'''

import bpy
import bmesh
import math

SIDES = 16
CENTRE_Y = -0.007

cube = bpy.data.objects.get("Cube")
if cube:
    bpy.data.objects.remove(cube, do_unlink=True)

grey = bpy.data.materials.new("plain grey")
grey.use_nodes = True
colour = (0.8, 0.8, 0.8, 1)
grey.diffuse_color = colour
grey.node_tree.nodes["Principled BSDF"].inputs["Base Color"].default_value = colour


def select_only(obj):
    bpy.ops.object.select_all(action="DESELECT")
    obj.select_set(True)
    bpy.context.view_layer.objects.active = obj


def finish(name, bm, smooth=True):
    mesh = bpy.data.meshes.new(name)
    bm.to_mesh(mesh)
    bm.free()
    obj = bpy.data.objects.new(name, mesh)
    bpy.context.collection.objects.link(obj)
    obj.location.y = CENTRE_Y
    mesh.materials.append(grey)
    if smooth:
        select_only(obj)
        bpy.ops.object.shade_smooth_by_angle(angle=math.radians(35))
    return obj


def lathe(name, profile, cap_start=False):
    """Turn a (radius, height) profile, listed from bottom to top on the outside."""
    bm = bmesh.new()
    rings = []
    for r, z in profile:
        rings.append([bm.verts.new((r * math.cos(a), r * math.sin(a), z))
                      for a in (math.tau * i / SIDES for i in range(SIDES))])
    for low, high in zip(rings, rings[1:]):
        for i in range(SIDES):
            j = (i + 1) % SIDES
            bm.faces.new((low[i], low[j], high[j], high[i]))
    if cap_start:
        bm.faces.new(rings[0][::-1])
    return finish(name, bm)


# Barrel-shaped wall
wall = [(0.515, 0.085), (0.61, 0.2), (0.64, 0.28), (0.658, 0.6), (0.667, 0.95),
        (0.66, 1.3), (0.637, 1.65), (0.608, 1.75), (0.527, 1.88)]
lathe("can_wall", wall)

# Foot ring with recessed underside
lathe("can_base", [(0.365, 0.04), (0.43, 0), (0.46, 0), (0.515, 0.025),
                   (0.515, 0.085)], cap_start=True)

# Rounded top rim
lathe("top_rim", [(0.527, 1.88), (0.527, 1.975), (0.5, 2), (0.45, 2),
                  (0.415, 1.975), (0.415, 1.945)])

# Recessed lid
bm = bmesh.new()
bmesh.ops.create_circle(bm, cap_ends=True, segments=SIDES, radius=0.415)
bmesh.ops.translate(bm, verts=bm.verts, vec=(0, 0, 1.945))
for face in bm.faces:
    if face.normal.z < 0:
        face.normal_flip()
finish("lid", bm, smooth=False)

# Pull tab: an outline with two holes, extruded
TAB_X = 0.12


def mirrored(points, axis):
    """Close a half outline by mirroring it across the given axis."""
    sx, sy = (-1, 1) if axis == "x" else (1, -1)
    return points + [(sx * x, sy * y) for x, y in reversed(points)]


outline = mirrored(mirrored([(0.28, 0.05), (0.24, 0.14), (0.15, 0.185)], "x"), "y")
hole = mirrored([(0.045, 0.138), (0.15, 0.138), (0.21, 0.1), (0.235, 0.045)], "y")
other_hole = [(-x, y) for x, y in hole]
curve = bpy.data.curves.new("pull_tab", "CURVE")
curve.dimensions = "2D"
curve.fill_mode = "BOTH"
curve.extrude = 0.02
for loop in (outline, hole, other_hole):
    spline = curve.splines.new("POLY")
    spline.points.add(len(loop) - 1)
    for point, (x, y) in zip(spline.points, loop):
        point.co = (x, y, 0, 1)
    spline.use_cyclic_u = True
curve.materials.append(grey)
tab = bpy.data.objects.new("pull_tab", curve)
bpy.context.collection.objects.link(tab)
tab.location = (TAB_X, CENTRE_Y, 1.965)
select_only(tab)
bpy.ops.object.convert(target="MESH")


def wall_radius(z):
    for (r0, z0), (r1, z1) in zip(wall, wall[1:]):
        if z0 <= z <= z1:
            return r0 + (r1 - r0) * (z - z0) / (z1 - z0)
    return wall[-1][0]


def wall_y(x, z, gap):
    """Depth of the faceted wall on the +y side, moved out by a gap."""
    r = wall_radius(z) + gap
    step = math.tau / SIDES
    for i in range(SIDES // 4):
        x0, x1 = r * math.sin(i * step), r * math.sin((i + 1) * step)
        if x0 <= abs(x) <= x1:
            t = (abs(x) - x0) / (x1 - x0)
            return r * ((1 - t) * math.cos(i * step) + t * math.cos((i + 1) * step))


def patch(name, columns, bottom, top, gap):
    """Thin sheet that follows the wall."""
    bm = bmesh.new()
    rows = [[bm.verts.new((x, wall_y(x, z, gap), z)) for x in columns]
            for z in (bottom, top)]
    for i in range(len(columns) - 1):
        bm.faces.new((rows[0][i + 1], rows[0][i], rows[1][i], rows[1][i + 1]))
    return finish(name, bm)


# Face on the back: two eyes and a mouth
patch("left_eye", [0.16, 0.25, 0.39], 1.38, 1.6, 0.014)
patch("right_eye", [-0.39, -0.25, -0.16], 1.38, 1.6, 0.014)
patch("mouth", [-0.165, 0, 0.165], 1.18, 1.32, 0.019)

'''

▶ **EXERCISE AIM**: Could you reproduce every record exactly as it appears?

▶ **THE COMPLETED TASK**:
import bpy
import bmesh
import math

SIDES = 16
CENTRE_Y = -0.007

cube = bpy.data.objects.get("Cube")
if cube:
    bpy.data.objects.remove(cube, do_unlink=True)

grey = bpy.data.materials.new("plain grey")
grey.use_nodes = True
colour = (0.8, 0.8, 0.8, 1)
grey.diffuse_color = colour
grey.node_tree.nodes["Principled BSDF"].inputs["Base Color"].default_value = colour


def select_only(obj):
    bpy.ops.object.select_all(action="DESELECT")
    obj.select_set(True)
    bpy.context.view_layer.objects.active = obj


def finish(name, bm, smooth=True):
    mesh = bpy.data.meshes.new(name)
    bm.to_mesh(mesh)
    bm.free()
    obj = bpy.data.objects.new(name, mesh)
    bpy.context.collection.objects.link(obj)
    obj.location.y = CENTRE_Y
    mesh.materials.append(grey)
    if smooth:
        select_only(obj)
        bpy.ops.object.shade_smooth_by_angle(angle=math.radians(35))
    return obj


def lathe(name, profile, cap_start=False):
    """Turn a (radius, height) profile, listed from bottom to top on the outside."""
    bm = bmesh.new()
    rings = []
    for r, z in profile:
        rings.append([bm.verts.new((r * math.cos(a), r * math.sin(a), z))
                      for a in (math.tau * i / SIDES for i in range(SIDES))])
    for low, high in zip(rings, rings[1:]):
        for i in range(SIDES):
            j = (i + 1) % SIDES
            bm.faces.new((low[i], low[j], high[j], high[i]))
    if cap_start:
        bm.faces.new(rings[0][::-1])
    return finish(name, bm)


# Barrel-shaped wall
wall = [(0.515, 0.085), (0.61, 0.2), (0.64, 0.28), (0.658, 0.6), (0.667, 0.95),
        (0.66, 1.3), (0.637, 1.65), (0.608, 1.75), (0.527, 1.88)]
lathe("can_wall", wall)

# Foot ring with recessed underside
lathe("can_base", [(0.365, 0.04), (0.43, 0), (0.46, 0), (0.515, 0.025),
                   (0.515, 0.085)], cap_start=True)

# Rounded top rim
lathe("top_rim", [(0.527, 1.88), (0.527, 1.975), (0.5, 2), (0.45, 2),
                  (0.415, 1.975), (0.415, 1.945)])

# Recessed lid
bm = bmesh.new()
bmesh.ops.create_circle(bm, cap_ends=True, segments=SIDES, radius=0.415)
bmesh.ops.translate(bm, verts=bm.verts, vec=(0, 0, 1.945))
for face in bm.faces:
    if face.normal.z < 0:
        face.normal_flip()
finish("lid", bm, smooth=False)

# Pull tab: an outline with two holes, extruded
TAB_X = 0.12


def mirrored(points, axis):
    """Close a half outline by mirroring it across the given axis."""
    sx, sy = (-1, 1) if axis == "x" else (1, -1)
    return points + [(sx * x, sy * y) for x, y in reversed(points)]


outline = mirrored(mirrored([(0.28, 0.05), (0.24, 0.14), (0.15, 0.185)], "x"), "y")
hole = mirrored([(0.045, 0.138), (0.15, 0.138), (0.21, 0.1), (0.235, 0.045)], "y")
other_hole = [(-x, y) for x, y in hole]
curve = bpy.data.curves.new("pull_tab", "CURVE")
curve.dimensions = "2D"
curve.fill_mode = "BOTH"
curve.extrude = 0.02
for loop in (outline, hole, other_hole):
    spline = curve.splines.new("POLY")
    spline.points.add(len(loop) - 1)
    for point, (x, y) in zip(spline.points, loop):
        point.co = (x, y, 0, 1)
    spline.use_cyclic_u = True
curve.materials.append(grey)
tab = bpy.data.objects.new("pull_tab", curve)
bpy.context.collection.objects.link(tab)
tab.location = (TAB_X, CENTRE_Y, 1.965)
select_only(tab)
bpy.ops.object.convert(target="MESH")


def wall_radius(z):
    for (r0, z0), (r1, z1) in zip(wall, wall[1:]):
        if z0 <= z <= z1:
            return r0 + (r1 - r0) * (z - z0) / (z1 - z0)
    return wall[-1][0]


def wall_y(x, z, gap):
    """Depth of the faceted wall on the +y side, moved out by a gap."""
    r = wall_radius(z) + gap
    step = math.tau / SIDES
    for i in range(SIDES // 4):
        x0, x1 = r * math.sin(i * step), r * math.sin((i + 1) * step)
        if x0 <= abs(x) <= x1:
            t = (abs(x) - x0) / (x1 - x0)
            return r * ((1 - t) * math.cos(i * step) + t * math.cos((i + 1) * step))


def patch(name, columns, bottom, top, gap):
    """Thin sheet that follows the wall."""
    bm = bmesh.new()
    rows = [[bm.verts.new((x, wall_y(x, z, gap), z)) for x in columns]
            for z in (bottom, top)]
    for i in range(len(columns) - 1):
        bm.faces.new((rows[0][i + 1], rows[0][i], rows[1][i], rows[1][i + 1]))
    return finish(name, bm)


# Face on the back: two eyes and a mouth
patch("left_eye", [0.16, 0.25, 0.39], 1.38, 1.6, 0.014)
patch("right_eye", [-0.39, -0.25, -0.16], 1.38, 1.6, 0.014)
patch("mouth", [-0.165, 0, 0.165], 1.18, 1.32, 0.019)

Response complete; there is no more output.